Small uneconomic farms
Many farms are so small that they are not economically viable. A Swiss Farmers Union report calculated the average Swiss farm size at 18 hectares in 2012, small by world standards. By comparison the average New Zealand farm in 2012 was 248 hectares. According to another study a quarter of Swiss farmers live below the poverty line.
Swiss farmers struggle despite world’s second highest subsidies
To keep Swiss farmers from poverty the government pays them large subsidies. In 2013, Swiss farmers received the world’s second highest subsidy payments, equal to 49.4% of gross farm receipts. Despite this helping hand from taxpayers many still lead lives of economic hardship.
Import restrictions keep prices high
Import restrictions and duties keep the price of many Swiss goods high by preventing Swiss importers and residents buying anything other than small quantities of foreign produce at lower prices across the border in France, Germany, Austria or Italy. Anyone who has entered Switzerland after an international shopping trip knows how expensive it can be to exceed his or her tax free personal meat allowance, currently one kilogram per person.

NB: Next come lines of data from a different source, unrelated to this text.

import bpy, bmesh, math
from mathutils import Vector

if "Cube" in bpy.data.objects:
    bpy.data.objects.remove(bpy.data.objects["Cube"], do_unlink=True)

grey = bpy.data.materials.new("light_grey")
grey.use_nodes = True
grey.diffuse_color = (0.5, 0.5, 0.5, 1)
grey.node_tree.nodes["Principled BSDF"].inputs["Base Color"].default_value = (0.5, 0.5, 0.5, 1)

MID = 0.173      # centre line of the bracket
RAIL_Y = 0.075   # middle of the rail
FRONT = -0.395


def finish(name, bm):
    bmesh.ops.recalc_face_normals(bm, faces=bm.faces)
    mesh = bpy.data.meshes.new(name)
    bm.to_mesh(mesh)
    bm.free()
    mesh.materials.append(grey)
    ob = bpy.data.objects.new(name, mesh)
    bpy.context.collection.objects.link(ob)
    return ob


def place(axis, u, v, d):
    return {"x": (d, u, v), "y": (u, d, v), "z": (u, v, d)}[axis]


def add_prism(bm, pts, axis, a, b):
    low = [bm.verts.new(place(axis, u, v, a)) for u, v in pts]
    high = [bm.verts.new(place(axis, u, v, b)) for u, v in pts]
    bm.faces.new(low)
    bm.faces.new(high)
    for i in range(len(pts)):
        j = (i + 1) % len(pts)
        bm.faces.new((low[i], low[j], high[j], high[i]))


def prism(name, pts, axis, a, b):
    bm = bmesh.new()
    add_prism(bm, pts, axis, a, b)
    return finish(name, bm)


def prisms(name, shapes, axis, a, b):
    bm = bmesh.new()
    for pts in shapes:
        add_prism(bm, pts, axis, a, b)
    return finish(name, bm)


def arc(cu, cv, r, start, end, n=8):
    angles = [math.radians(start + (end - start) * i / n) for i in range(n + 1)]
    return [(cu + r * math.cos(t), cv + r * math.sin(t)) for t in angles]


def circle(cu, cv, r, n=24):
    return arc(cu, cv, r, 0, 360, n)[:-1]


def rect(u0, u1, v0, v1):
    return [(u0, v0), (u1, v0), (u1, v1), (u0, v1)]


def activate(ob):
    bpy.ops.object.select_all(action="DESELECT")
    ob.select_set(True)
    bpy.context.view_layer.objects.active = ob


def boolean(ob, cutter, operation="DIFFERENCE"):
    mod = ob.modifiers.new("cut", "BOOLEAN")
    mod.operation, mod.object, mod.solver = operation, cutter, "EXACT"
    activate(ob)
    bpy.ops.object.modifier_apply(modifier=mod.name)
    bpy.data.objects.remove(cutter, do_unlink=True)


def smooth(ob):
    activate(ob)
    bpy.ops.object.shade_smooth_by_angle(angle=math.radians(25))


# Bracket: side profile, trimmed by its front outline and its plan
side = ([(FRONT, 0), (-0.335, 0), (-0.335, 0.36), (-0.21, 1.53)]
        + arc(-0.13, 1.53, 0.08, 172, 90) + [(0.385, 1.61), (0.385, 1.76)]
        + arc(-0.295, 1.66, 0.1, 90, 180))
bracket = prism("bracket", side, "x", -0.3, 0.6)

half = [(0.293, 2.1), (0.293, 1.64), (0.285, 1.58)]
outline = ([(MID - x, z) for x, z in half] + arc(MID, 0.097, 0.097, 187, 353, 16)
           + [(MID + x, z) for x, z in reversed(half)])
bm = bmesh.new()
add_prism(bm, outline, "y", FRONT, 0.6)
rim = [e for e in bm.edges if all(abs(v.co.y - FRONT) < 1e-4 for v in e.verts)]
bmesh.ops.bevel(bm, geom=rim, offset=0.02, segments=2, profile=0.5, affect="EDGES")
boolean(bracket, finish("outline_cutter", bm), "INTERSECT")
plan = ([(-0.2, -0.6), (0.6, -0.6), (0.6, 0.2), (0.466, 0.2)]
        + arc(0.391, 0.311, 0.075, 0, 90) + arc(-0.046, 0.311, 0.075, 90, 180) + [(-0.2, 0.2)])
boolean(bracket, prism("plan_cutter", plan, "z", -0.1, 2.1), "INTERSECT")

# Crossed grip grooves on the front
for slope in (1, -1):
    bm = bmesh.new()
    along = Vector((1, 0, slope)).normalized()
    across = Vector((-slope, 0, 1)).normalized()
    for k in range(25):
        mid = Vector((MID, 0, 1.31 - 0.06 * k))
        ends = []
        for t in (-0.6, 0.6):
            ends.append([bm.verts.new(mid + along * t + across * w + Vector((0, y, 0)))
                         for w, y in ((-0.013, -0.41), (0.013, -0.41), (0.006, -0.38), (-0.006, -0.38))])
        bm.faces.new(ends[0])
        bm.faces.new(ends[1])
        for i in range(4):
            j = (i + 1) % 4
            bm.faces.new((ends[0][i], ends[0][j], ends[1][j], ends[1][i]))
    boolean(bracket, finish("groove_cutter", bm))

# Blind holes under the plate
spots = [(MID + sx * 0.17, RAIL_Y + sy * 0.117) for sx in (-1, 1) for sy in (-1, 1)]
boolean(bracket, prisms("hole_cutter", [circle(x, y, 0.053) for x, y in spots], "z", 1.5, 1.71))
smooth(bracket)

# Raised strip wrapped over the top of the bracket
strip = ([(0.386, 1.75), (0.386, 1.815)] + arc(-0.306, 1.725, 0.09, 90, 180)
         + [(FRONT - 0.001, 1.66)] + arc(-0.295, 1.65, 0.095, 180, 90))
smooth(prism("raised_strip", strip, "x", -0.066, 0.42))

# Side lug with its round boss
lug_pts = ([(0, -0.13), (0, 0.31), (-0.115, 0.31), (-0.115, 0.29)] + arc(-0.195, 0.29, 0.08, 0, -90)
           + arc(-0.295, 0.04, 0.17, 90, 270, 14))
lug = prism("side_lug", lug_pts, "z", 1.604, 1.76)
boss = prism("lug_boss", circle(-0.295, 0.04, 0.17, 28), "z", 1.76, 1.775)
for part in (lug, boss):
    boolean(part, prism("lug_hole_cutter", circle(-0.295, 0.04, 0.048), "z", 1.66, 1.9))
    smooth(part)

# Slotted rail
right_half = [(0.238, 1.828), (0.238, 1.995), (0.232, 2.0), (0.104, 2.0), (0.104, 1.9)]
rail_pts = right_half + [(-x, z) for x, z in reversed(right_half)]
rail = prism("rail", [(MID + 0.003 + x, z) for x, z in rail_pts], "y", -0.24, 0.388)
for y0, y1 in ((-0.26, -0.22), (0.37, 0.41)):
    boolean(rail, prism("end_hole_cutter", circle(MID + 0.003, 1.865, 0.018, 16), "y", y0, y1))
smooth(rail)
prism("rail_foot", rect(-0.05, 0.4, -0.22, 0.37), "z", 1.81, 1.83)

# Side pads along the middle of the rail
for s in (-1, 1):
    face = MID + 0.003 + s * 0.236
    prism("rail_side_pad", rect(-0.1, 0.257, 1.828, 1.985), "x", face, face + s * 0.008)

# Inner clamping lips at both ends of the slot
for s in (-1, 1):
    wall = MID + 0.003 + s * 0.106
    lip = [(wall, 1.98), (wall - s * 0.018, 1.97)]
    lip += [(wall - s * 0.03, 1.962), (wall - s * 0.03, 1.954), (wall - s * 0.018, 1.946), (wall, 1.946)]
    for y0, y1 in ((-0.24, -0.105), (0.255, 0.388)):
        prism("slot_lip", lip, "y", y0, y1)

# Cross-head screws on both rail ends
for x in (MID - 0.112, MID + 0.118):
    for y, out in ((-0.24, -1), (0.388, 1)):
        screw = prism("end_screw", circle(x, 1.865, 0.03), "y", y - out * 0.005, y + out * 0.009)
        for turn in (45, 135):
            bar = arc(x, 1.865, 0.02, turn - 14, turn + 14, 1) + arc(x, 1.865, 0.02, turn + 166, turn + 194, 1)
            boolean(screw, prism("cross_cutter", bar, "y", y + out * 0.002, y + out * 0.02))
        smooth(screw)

High environmental cost
Agriculture’s negative impact on Swiss biodiversity is of concern. According to the Swiss Federal Office for the Environment (FOEN) over one third of all surveyed species are under threat. Excess ammonia, which mainly originates from agriculture, spreads through the air and results in the over-fertilisation of sensitive ecosystems. Switzerland compares poorly to most of the countries in the report’s comparison on biodiversity. Subsidies still exist for environmentally damaging inputs such as farmers’ exemption from mineral oil tax.
The OECD recommends an overhaul

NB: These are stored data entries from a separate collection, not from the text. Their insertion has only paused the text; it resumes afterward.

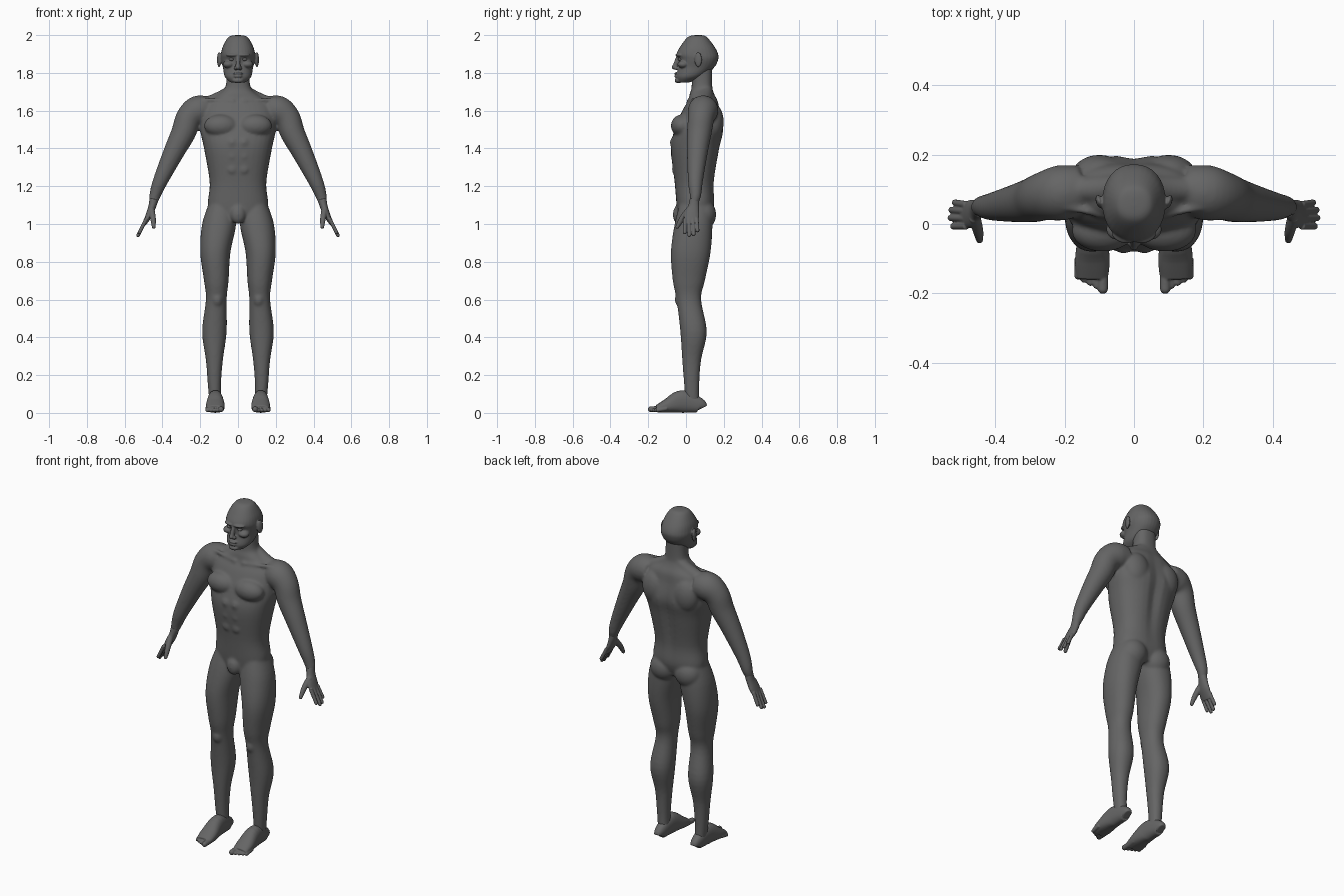
import bpy, bmesh, math
from mathutils import Vector, Matrix

cube = bpy.data.objects.get("Cube")
if cube:
    bpy.data.objects.remove(cube, do_unlink=True)

grey = (0.13, 0.13, 0.13, 1)
skin = bpy.data.materials.new("grey_skin")
skin.use_nodes = True
skin.diffuse_color = grey
skin.node_tree.nodes["Principled BSDF"].inputs["Base Color"].default_value = grey

ACROSS, DEEP = Vector((1, 0, 0)), Vector((0, 1, 0))
SIDES = {"left": 1, "right": -1}


def blend(rows, steps=5):
    """Catmull-Rom interpolation of section rows."""
    last = len(rows) - 1
    out = []
    for i in range(last):
        near = [rows[min(max(i + o, 0), last)] for o in (-1, 0, 1, 2)]
        for j in range(steps):
            t = j / steps
            out.append([b + t / 2 * (c - a + t * (2 * a - 5 * b + 4 * c - d
                                                  + t * (3 * b - a - 3 * c + d)))
                        for a, b, c, d in zip(*near)])
    out.append(list(rows[-1]))
    return out


def oval(power, count=32):
    """Points of a unit superellipse."""
    for i in range(count):
        angle = math.tau * i / count
        yield [math.copysign(abs(v) ** (2 / power), v) for v in (math.cos(angle), math.sin(angle))]


def loft(bm, rings):
    loops = [[bm.verts.new(p) for p in ring] for ring in rings]
    for low, high in zip(loops, loops[1:]):
        for i in range(len(low)):
            bm.faces.new((low[i - 1], low[i], high[i], high[i - 1]))
    bm.faces.new(loops[0])
    bm.faces.new(loops[-1])


def slab(bm, rows, side=1, power=2.2, groove=0):
    """Level sections: height, inner x, outer x, front y, back y."""
    rings = []
    for z, inner, outer, front, back in blend(rows):
        ring = []
        for u, v in oval(power):
            x = (inner + outer + u * (outer - inner)) / 2
            y = (front + back + v * (back - front)) / 2
            if v > 0:
                y -= groove * math.exp(-(x / 0.03) ** 2 - ((z - 1.4) / 0.2) ** 2)
            ring.append((side * x, y, z))
        rings.append(ring)
    loft(bm, rings)


def centred(rows):
    """Turn rows of height, half width, front, back into symmetric slab rows."""
    return [(z, -half, half, front, back) for z, half, front, back in rows]


def tube(bm, rows, side=1, ref=DEEP, power=2):
    """Sections along a path: x, y, z, radius, and optionally a second radius along ref."""
    rows = blend(rows)
    path = [Vector(row[:3]) for row in rows]
    rings = []
    for i, (point, row) in enumerate(zip(path, rows)):
        along = (path[min(i + 1, len(path) - 1)] - path[max(i - 1, 0)]).normalized()
        wide = (ref - along * ref.dot(along)).normalized()
        thick = along.cross(wide)
        ring = [point + wide * row[-1] * u + thick * row[3] * v for u, v in oval(power)]
        rings.append([(side * p.x, p.y, p.z) for p in ring])
    loft(bm, rings)


def ball(bm, centre, radii, side=1, turn=0):
    x, y, z = centre
    place = Matrix.Translation((side * x, y, z)) @ Matrix.Rotation(side * turn, 4, 'Z')
    bmesh.ops.create_uvsphere(bm, u_segments=24, v_segments=16, radius=1,
                              matrix=place @ Matrix.Diagonal((*radii, 1)))


def digit(bm, root, tip, radius, side, ref):
    """Finger or toe with a rounded end."""
    tube(bm, [(*root, radius * 1.1), (*tip, radius)], side, ref)
    ball(bm, tip, [radius] * 3, side)


def finish(bm, name, voxel=None, rounds=3):
    """Fuse overlapping forms into one smooth skin."""
    bmesh.ops.recalc_face_normals(bm, faces=bm.faces)
    for face in bm.faces:
        face.smooth = True
    mesh = bpy.data.meshes.new(name)
    bm.to_mesh(mesh)
    bm.free()
    mesh.materials.append(skin)
    obj = bpy.data.objects.new(name, mesh)
    bpy.context.collection.objects.link(obj)
    if voxel:
        fuse = obj.modifiers.new("fuse", 'REMESH')
        fuse.mode = 'VOXEL'
        fuse.voxel_size = voxel
        fuse.use_smooth_shade = True
        soften = obj.modifiers.new("soften", 'SMOOTH')
        soften.factor = 0.5
        soften.iterations = rounds


# Torso and neck, with a groove along the spine
body = bmesh.new()
slab(body, centred([(1.02, .13, -.04, .12), (1.1, .16, -.05, .15), (1.22, .15, -.06, .15),
                    (1.4, .18, -.08, .18), (1.5, .2, -.06, .2), (1.6, .19, -.02, .18),
                    (1.65, .16, .01, .17), (1.69, .1, .02, .15), (1.73, .065, .03, .14),
                    (1.85, .06, .03, .14)]), power=2.4, groove=0.016)
ball(body, (0, -.04, 1.05), (.04, .03, .05))

for side in SIDES.values():
    # Chest, shoulder blade, buttock and stomach muscles
    ball(body, (.09, -.02, 1.52), (.09, .06, .06), side)
    ball(body, (.1, .14, 1.54), (.08, .06, .1), side)
    ball(body, (.08, .09, 1.05), (.08, .07, .08), side)
    for step in range(3):
        ball(body, (.03, -.055 - step * .005, 1.29 + step * .07), (.03, .02, .03), side)
    # Collar bone and neck-to-shoulder muscle
    tube(body, [(.02, .01, 1.65, .01), (.2, .05, 1.66, .01)], side)
    tube(body, [(.03, .11, 1.71, .03), (.1, .1, 1.66, .04), (.2, .1, 1.63, .03)], side)
    # Arm
    tube(body, [(.15, .1, 1.6, .07), (.21, .09, 1.6, .08), (.26, .08, 1.56, .07),
                (.29, .07, 1.48, .065), (.34, .06, 1.38, .055), (.41, .05, 1.23, .04),
                (.44, .05, 1.15, .03), (.45, .04, 1.1, .02)], side)
    # Leg and kneecap
    slab(body, [(1.12, .02, .15, -.03, .13), (1, .01, .19, -.06, .14), (.85, .04, .2, -.08, .13),
                (.7, .05, .18, -.07, .1), (.6, .06, .17, -.05, .08), (.43, .06, .19, -.03, .11),
                (.28, .08, .17, -.02, .08), (.15, .09, .16, -.01, .07), (.04, .09, .15, 0, .07)],
         side)
    ball(body, (.11, -.03, .6), (.03, .03, .04), side)
finish(body, "body", voxel=0.007, rounds=10)

# Skull and jaw
head = bmesh.new()
slab(head, centred([(2, .01, .05, .08), (1.99, .05, .01, .11), (1.94, .08, -.03, .15),
                    (1.9, .09, -.05, .17), (1.87, .09, -.04, .17), (1.83, .08, -.04, .15),
                    (1.78, .07, -.05, .09), (1.75, .04, -.04, .02)]))
# Nose, lips and chin
tube(head, [(0, -.04, 1.89, .01), (0, -.06, 1.83, .013)], ref=ACROSS)
ball(head, (0, -.064, 1.83), [.012] * 3)
for z, half in ((1.797, .026), (1.782, .022)):
    ball(head, (0, -.05, z), (half, .012, .007))
ball(head, (0, -.04, 1.76), (.03, .02, .015))
for side in SIDES.values():
    # Nostril, brow, cheek and ear
    ball(head, (.012, -.053, 1.825), [.01] * 3, side)
    ball(head, (.03, -.035, 1.895), (.035, .02, .01), side, turn=.25)
    ball(head, (.05, -.015, 1.845), (.03, .03, .02), side)
    ball(head, (.1, .065, 1.87), (.01, .02, .04), side, turn=-.3)
finish(head, "head", voxel=0.004)

eyes = bmesh.new()
for side in SIDES.values():
    ball(eyes, (.034, -.03, 1.872), (.014, .012, .009), side)
finish(eyes, "eyes")

for label, side in SIDES.items():
    # Palm, four fingers and thumb
    hand = bmesh.new()
    tube(hand, [(.445, .045, 1.13, .024, .025), (.455, .04, 1.09, .02, .03),
                (.47, .03, 1.05, .018, .04), (.495, .025, 1, .01, .036)], side)
    for y, reach in ((-.006, .075), (.016, .09), (.037, .085), (.056, .065)):
        digit(hand, (.484, y, 1.03), (.484 + reach / 2, y * 1.1, 1.03 - reach), .0095, side, DEEP)
    tube(hand, [(.46, .02, 1.08, .017), (.45, -.02, 1.03, .015), (.446, -.046, .985, .01)], side)
    ball(hand, (.446, -.046, .985), [.01] * 3, side)
    finish(hand, label + "_hand", voxel=0.003)

    # Foot sections resting on the ground: y, half height, half width
    foot = bmesh.new()
    tube(foot, [(.12, y, half, half, wide) for y, half, wide in (
        (.086, .025, .02), (.07, .04, .03), (-.02, .06, .04), (-.1, .037, .05),
        (-.155, .02, .045))], side, ACROSS, power=2.3)
    # Toes shorten towards the outside
    for toe in range(5):
        radius = .01 if toe else .015
        x = .09 + toe * .018
        digit(foot, (x, -.1, .024), (x, -.187 + toe * .009, radius + .004), radius, side, ACROSS)
    finish(foot, label + "_foot", voxel=0.0035)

The Organisation for Economic Cooperation and Development (OECD), in a recent report on Switzerland, prioritises farming industry reforms. It describes Swiss farming as lagging behind most of the rest of the world on productivity and recommends removing all import restrictions and making farm subsidies conditional on environmental outcomes – for example removing mineral oil subsidies, introducing taxes on environmentally damaging inputs such as fertilisers and taxing harmful outputs like methane from livestock. It also suggests removing impediments to shifting agricultural land to other uses, in particular changing inheritance laws that favour passing farms between generations.
Perhaps it is time to put old ideas out to pasture and explore some new ones.
OECD farm subsidy statistics (in English)
The unseen environmental cost of Swiss farming (Le News – March 15)
New Zealand farm facts (in English)
Swiss customs information (in English)
Swiss Farmers Union report (in French)